I ask Joe what his ambitions were at this stage, those three life-changing letters - NBA - going conspicuously unsaid.
"My ambition was always to land a scholarship in the States," he admits. "But quickly I realised you're almost given a false narrative as a kid trying to make it in basketball in this country. You're told the only way to progress is to get the scholarship and play in the States but, realistically, throwing all your eggs in that basket isn't a great idea.
"There are so many other options domestically or in Europe," he explains. "There are benefits to staying - I got to study my passion and play at a high level whilst also working towards a career."
With his last few months at Myerscough curtailed by the Covid-19 pandemic, Joe decided to take a year out to work and earn some money before applying for university, where he planned to study physiotherapy. Then he received a message from Danny Byrne, then head coach at British Basketball League side Manchester Giants.
Danny said he'd been following Joe's progress and said he wanted to offer him a place at the Giants. "I said 'sure', not knowing what level he meant," says Joe with a laugh. "When he said 'first team', I just sat there re-reading the message in disbelief. I walked into my mum's room and said 'mum, just read this and make sure I'm getting this right'.
"Being at Giants, I made massive jumps," says Joe. "When you're playing with people who've played at such a high level - players at the top level in the UK and who've played in Europe and at Division One level in the States - it's a brilliant experience.
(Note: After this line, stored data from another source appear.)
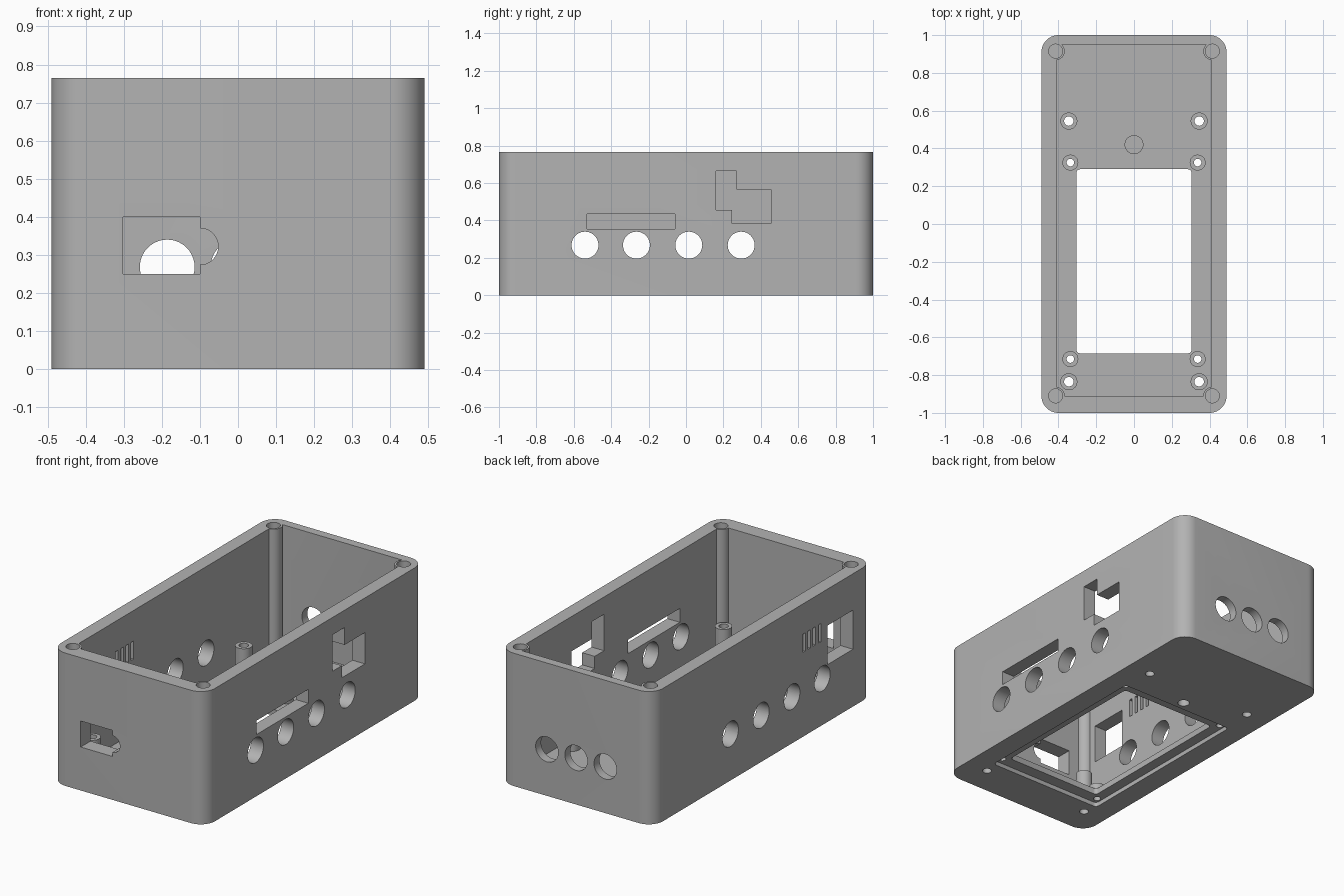
import bpy, bmesh
from math import cos, sin, pi, radians

if "Cube" in bpy.data.objects:
    bpy.data.objects.remove(bpy.data.objects["Cube"])

grey = bpy.data.materials.new("enclosure_grey")
grey.use_nodes = True
COLOUR = (0.45, 0.45, 0.45, 1)
grey.diffuse_color = COLOUR
grey.node_tree.nodes["Principled BSDF"].inputs["Base Color"].default_value = COLOUR


def arc(cx, cy, r, a0=0, a1=2 * pi, n=32, closed=False):
    steps = n if closed else n - 1
    return [(cx + r * cos(a0 + (a1 - a0) * i / steps),
             cy + r * sin(a0 + (a1 - a0) * i / steps)) for i in range(n)]


def circle(cx, cy, r, n=40):
    return arc(cx, cy, r, n=n, closed=True)


def rect(x0, x1, y0, y1):
    return [(x0, y0), (x1, y0), (x1, y1), (x0, y1)]


def rounded(x0, x1, y0, y1, r, n=12):
    corners = [(x1 - r, y1 - r), (x0 + r, y1 - r), (x0 + r, y0 + r), (x1 - r, y0 + r)]
    return [p for i, (cx, cy) in enumerate(corners)
            for p in arc(cx, cy, r, i * pi / 2, (i + 1) * pi / 2, n)]


def prism(name, profile, lo, hi, axis="z"):
    """Extrude a flat profile from lo to hi along an axis."""
    place = {"x": lambda a, b, c: (c, a, b),
             "y": lambda a, b, c: (a, c, b),
             "z": lambda a, b, c: (a, b, c)}[axis]
    bm = bmesh.new()
    face = bm.faces.new([bm.verts.new(place(a, b, lo)) for a, b in profile])
    top = bmesh.ops.extrude_face_region(bm, geom=[face])
    for v in top["geom"]:
        if isinstance(v, bmesh.types.BMVert):
            v.co["xyz".index(axis)] = hi
    bmesh.ops.recalc_face_normals(bm, faces=bm.faces)
    mesh = bpy.data.meshes.new(name)
    bm.to_mesh(mesh)
    bm.free()
    mesh.materials.append(grey)
    obj = bpy.data.objects.new(name, mesh)
    bpy.context.collection.objects.link(obj)
    return obj


def combine(target, tool, operation):
    bpy.context.view_layer.objects.active = target
    mod = target.modifiers.new(operation.lower(), "BOOLEAN")
    mod.operation = operation
    mod.solver = "EXACT"
    mod.object = tool
    bpy.ops.object.modifier_apply(modifier=mod.name)
    bpy.data.objects.remove(tool)


def cut(profile, lo, hi, axis="z"):
    combine(case, prism("cutter", profile, lo, hi, axis), "DIFFERENCE")


def add(profile, lo, hi):
    combine(case, prism("addition", profile, lo, hi), "UNION")


HEIGHT, FLOOR = 0.765, 0.06
SIDES = (-1, 1)

# Hollow rounded box
case = prism("enclosure_case", rounded(-0.49, 0.49, -1, 1, 0.09), 0, HEIGHT)
cut(rounded(-0.41, 0.41, -0.91, 0.95, 0.03, 6), FLOOR, 1)

# Corner screw posts, standoffs and low screen bosses
for s in SIDES:
    for y in (-0.91, 0.915):
        add(circle(s * 0.415, y, 0.048), 0.03, HEIGHT)
        cut(circle(s * 0.415, y, 0.037), 0.5, 1)
    for y in (-0.835, 0.545):
        add(circle(s * 0.345, y, 0.045), 0.03, 0.235)
        cut(circle(s * 0.345, y, 0.025, 24), -0.1, 0.5)
    for y in (-0.715, 0.325):
        add(circle(s * 0.337, y, 0.042), 0.04, 0.1)

# Closed cup on the floor, open underneath
add(circle(0, 0.42, 0.05), 0.03, 0.12)
cut(circle(0, 0.42, 0.032), -0.1, 0.09)

# Screen window with a recess below
cut(rounded(-0.365, 0.365, -0.755, 0.365, 0.02, 5), -0.1, 0.025)
cut(rounded(-0.305, 0.305, -0.685, 0.29, 0.02, 5), -0.1, 0.2)
for s in SIDES:
    for y in (-0.715, 0.325):
        cut(circle(s * 0.337, y, 0.02, 24), -0.1, 0.5)

# Round holes through both side walls and the back wall
for y in (-0.54, -0.265, 0.015, 0.295):
    for lo, hi in ((-0.6, -0.38), (0.38, 0.6)):
        cut(circle(y, 0.268, 0.072), lo, hi, "x")
for x in (-0.186, 0, 0.186):
    cut(circle(x, 0.268, 0.072), 0.9, 1.1, "y")

# Long slot and stepped opening in the left wall
cut(rect(-0.53, -0.06, 0.355, 0.435), 0.38, 0.6, "x")
cut([(0.16, 0.665), (0.27, 0.665), (0.27, 0.565), (0.455, 0.565),
     (0.455, 0.385), (0.245, 0.385), (0.245, 0.455), (0.16, 0.455)], 0.38, 0.6, "x")

# Square opening and vent slits in the right wall
cut(rect(-0.82, -0.59, 0.33, 0.555), -0.6, -0.38, "x")
for i in range(4):
    y = -0.375 - i * 0.047
    cut(rect(y - 0.011, y + 0.011, 0.485, 0.59), -0.6, -0.38, "x")

# Front opening with a half-round end
front = [(-0.1, 0.4), (-0.302, 0.4), (-0.302, 0.25), (-0.1, 0.25)]
cut(front + arc(-0.1, 0.322, 0.048, -pi / 2, pi / 2, 20), -1.1, -0.86, "y")

# Smooth the curved walls, keep the edges crisp
for o in bpy.context.selected_objects:
    o.select_set(False)
case.select_set(True)
bpy.context.view_layer.objects.active = case
bpy.ops.object.shade_smooth_by_angle(angle=radians(30))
I had to step up and work harder than I ever had done.
"I knew I wasn't coming in to play loads of minutes, it was more of a development year, but the opportunity was one I couldn't turn down," he adds. "And I had to grow up and become a man because I had to match the professionalism of guys with serious CVs, which was a big jump. But it gave me a massive boost in confidence because I kept up with them.
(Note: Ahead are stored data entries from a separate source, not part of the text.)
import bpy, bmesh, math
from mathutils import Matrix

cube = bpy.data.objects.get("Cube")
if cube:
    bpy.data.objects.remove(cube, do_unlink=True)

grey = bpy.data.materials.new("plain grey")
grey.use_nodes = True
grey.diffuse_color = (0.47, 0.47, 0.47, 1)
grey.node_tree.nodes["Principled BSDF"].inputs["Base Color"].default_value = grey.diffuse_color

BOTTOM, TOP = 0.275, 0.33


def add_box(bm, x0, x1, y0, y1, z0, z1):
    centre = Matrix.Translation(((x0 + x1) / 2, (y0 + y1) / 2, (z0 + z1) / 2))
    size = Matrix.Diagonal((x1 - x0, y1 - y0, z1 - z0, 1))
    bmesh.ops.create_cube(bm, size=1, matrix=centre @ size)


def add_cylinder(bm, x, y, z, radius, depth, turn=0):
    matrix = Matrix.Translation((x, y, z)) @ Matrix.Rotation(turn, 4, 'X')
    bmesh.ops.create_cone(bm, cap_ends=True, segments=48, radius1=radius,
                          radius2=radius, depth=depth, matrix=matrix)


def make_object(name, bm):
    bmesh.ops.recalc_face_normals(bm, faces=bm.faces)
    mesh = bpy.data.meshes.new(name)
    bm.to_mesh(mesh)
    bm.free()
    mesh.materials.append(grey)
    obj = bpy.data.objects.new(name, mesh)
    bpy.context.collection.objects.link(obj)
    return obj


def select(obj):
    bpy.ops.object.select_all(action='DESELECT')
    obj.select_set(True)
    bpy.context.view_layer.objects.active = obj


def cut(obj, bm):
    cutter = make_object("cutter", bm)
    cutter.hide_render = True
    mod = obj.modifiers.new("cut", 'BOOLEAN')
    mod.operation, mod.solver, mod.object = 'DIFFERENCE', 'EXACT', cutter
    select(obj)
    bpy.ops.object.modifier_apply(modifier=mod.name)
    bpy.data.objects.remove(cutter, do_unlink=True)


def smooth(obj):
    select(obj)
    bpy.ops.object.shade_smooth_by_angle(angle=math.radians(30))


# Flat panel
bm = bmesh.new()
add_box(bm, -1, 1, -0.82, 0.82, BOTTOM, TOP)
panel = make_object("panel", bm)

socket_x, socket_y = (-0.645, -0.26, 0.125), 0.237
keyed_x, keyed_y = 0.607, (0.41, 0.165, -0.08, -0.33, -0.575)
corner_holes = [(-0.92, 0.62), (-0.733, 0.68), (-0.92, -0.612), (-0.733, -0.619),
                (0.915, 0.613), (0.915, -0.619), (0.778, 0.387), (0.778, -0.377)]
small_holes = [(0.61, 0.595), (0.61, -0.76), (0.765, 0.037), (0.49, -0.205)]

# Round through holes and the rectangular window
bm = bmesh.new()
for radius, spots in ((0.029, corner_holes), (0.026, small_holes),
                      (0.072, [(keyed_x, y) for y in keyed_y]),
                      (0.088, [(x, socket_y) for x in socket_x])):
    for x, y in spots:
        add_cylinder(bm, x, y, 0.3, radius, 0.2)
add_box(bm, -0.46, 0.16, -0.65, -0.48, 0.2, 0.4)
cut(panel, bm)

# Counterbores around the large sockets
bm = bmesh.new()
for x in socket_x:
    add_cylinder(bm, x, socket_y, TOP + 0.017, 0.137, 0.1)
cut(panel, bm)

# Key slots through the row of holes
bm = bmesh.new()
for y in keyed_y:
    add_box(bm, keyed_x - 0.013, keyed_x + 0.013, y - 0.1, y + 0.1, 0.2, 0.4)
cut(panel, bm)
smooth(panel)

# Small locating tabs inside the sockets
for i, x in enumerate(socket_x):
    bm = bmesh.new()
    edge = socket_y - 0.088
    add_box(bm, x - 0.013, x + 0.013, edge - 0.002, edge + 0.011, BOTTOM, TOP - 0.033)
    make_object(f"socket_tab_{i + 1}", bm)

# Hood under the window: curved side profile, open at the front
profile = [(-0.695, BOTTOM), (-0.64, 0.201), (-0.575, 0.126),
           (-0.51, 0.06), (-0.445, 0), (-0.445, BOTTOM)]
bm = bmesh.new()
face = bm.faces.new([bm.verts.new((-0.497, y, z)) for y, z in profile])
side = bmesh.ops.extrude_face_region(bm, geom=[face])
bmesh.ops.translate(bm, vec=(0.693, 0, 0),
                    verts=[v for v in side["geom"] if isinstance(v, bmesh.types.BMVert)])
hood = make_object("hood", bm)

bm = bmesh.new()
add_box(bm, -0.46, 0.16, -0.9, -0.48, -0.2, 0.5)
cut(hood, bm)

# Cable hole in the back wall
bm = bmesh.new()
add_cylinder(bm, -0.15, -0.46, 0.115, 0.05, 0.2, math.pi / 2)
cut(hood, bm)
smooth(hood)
"I thought 'if I keep working harder than everyone else, I'll get to that level if not higher,' and that's what I'm still working towards," continues Joe, who got a job at Sainsbury's to support himself whilst playing. "I only played in four games or so in the BBL, but I scored my first points against London Lions at the Copper Box.
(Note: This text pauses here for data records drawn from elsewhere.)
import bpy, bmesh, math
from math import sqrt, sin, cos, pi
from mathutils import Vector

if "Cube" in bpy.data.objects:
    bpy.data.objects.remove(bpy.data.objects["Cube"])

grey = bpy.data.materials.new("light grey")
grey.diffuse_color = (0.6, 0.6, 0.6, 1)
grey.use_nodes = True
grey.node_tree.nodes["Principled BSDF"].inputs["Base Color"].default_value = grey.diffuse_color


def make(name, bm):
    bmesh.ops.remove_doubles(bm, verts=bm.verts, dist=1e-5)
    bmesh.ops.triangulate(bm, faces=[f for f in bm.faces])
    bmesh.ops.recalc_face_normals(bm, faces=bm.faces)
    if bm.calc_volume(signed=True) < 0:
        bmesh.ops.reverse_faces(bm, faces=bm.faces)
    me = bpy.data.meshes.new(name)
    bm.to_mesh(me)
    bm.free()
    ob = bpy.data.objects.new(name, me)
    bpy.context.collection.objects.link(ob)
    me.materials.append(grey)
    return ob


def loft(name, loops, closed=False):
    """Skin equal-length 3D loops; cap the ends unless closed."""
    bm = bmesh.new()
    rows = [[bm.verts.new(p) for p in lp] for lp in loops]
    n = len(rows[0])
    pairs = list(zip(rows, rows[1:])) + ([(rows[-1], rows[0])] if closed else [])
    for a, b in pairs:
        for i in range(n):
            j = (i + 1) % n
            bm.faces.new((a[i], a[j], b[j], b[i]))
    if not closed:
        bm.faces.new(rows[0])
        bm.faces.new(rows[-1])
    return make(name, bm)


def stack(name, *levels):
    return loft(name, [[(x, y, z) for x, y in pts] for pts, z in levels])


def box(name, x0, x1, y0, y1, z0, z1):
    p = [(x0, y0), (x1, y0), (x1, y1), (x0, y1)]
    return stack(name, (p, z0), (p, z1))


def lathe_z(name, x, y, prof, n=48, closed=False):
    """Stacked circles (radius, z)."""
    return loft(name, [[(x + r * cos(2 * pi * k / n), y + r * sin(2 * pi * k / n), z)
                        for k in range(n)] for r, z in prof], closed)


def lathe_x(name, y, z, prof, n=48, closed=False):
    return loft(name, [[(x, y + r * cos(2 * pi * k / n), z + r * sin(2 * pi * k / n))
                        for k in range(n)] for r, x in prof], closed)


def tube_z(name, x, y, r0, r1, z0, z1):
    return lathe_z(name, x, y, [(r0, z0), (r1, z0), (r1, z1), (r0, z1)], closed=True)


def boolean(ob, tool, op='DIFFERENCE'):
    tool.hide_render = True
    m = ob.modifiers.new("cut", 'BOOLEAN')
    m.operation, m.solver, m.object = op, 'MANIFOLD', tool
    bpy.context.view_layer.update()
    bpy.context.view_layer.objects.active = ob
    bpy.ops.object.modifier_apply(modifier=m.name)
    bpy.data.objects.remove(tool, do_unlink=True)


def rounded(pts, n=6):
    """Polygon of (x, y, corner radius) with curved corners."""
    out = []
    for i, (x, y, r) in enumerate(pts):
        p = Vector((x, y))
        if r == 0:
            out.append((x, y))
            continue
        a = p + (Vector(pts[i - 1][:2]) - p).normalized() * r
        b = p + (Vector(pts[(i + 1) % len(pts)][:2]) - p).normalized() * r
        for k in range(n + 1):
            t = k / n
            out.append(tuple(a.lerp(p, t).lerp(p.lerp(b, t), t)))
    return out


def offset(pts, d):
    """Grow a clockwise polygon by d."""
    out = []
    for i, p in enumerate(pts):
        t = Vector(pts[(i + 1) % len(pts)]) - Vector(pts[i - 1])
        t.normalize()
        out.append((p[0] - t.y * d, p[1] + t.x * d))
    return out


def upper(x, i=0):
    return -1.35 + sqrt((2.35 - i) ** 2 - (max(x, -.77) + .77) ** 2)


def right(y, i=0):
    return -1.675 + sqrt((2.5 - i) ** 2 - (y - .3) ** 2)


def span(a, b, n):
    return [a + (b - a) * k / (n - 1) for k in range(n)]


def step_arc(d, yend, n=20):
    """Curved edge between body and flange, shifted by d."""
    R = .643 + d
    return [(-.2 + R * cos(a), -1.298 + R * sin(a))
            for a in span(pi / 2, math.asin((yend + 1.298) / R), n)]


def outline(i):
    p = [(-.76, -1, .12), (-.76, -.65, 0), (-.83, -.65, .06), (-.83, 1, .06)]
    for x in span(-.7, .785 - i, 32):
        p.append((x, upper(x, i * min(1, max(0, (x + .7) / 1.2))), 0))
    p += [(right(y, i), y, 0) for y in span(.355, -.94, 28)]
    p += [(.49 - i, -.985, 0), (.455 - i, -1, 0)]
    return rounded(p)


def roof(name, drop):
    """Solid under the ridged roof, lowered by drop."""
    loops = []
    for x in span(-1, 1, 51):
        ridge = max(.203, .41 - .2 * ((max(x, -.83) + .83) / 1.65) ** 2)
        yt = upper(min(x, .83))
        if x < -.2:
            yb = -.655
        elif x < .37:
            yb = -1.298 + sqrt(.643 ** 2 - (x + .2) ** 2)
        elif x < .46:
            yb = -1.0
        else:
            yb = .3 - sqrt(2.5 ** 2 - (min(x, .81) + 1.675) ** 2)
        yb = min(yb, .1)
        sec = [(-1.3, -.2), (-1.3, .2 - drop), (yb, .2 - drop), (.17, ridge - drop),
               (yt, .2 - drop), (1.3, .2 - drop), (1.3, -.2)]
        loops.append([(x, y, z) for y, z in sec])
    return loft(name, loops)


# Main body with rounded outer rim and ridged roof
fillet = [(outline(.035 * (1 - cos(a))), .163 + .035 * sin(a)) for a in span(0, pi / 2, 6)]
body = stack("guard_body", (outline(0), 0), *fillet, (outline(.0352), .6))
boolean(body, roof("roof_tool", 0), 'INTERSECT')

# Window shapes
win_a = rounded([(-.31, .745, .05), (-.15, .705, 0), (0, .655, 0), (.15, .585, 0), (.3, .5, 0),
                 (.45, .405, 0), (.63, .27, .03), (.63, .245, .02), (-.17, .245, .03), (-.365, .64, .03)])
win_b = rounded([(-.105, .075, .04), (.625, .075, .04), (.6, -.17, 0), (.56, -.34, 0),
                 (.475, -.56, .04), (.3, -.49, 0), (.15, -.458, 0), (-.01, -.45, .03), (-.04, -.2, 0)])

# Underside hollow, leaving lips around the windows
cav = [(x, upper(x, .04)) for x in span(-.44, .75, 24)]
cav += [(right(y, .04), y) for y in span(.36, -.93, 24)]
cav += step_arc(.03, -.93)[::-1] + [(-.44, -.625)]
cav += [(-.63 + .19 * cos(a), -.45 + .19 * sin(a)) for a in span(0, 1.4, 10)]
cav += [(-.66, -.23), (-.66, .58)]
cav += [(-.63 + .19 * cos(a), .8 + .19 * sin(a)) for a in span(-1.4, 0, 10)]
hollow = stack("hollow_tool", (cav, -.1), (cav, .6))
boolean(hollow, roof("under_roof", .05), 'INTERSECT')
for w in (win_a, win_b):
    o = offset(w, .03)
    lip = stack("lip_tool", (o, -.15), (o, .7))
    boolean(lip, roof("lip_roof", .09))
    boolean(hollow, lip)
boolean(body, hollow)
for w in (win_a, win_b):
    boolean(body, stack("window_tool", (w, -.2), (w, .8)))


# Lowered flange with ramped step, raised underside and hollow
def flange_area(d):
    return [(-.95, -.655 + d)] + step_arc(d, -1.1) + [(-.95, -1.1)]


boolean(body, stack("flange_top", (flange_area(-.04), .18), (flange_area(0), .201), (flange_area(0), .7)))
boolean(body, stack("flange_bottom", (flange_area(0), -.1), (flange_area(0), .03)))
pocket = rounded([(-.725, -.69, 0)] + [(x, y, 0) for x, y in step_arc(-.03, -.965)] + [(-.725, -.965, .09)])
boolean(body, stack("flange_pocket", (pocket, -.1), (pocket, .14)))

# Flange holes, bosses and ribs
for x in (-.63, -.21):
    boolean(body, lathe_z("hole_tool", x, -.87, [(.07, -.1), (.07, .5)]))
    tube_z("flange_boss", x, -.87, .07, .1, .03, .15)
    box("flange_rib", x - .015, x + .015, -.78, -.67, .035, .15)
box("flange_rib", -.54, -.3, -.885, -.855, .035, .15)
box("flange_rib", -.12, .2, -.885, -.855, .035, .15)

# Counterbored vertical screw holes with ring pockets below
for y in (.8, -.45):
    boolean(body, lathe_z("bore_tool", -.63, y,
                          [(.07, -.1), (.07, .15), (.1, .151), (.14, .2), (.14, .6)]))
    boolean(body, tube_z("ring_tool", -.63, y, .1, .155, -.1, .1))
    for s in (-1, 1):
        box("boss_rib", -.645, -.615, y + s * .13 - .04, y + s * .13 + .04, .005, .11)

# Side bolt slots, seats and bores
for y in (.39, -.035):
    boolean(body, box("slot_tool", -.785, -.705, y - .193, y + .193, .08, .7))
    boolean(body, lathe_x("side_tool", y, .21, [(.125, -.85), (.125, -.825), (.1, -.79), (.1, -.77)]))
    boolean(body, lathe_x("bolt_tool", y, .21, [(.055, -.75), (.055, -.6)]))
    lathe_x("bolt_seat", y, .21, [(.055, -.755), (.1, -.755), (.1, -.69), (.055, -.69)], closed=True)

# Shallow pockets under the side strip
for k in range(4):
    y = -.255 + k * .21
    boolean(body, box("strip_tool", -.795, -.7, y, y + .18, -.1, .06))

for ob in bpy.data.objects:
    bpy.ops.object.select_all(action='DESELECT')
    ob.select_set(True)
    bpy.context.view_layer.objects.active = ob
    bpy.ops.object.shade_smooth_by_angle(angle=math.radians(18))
"I'll never forget that: playing against one of the country's biggest teams and becoming Giants' third-youngest points-scorer at 18. I can remember watching the BBL as a kid and saying to my mum 'I want to be there one day'. That's still the aim: to get to that level again."
Turning back to education, Joe was offered the chance to study sports therapy at the University of Central Lancashire (UCLan) and so reached out to his old team, now rebranded as Preston Basketball Club. He spoke to Sam Fitzpatrick, the head coach at Preston, and Craig Wright, the uni team's head coach, and was offered a scholarship.
"It was a no-brainer - I'm in my first year now and I love it," says Joe, with Preston playing in the National Basketball League Division Three North West conference, the fourth tier of basketball in the UK. "From the beginning, we've all said that we weren't just here to have fun, we wanted to win. The work we've put in has been really rewarding, but we're not finished."
Our chat coming to an end, I ask Joe what the UK needs to do to not only produce more Luol Dengs in the future but to cultivate a sporting culture which cares about them, too.
"Basketball has so much potential, but unfortunately everything comes down to money," he answers. "You look at things like cycling in the Olympics, which we do really well at because we put funding into it. It's no mystery: basketball doesn't get the same recognition because we don't do as well at it, but if we invested in it as a sport, it'd repay us in the long-run.
"We need more franchises and people supporting local teams and going to games, which means better players and more growth in the sport which then filters down," he adds. "In the meantime, I'm still chasing my ultimate goal of playing at the highest level I can reach. That's the main motivation for me."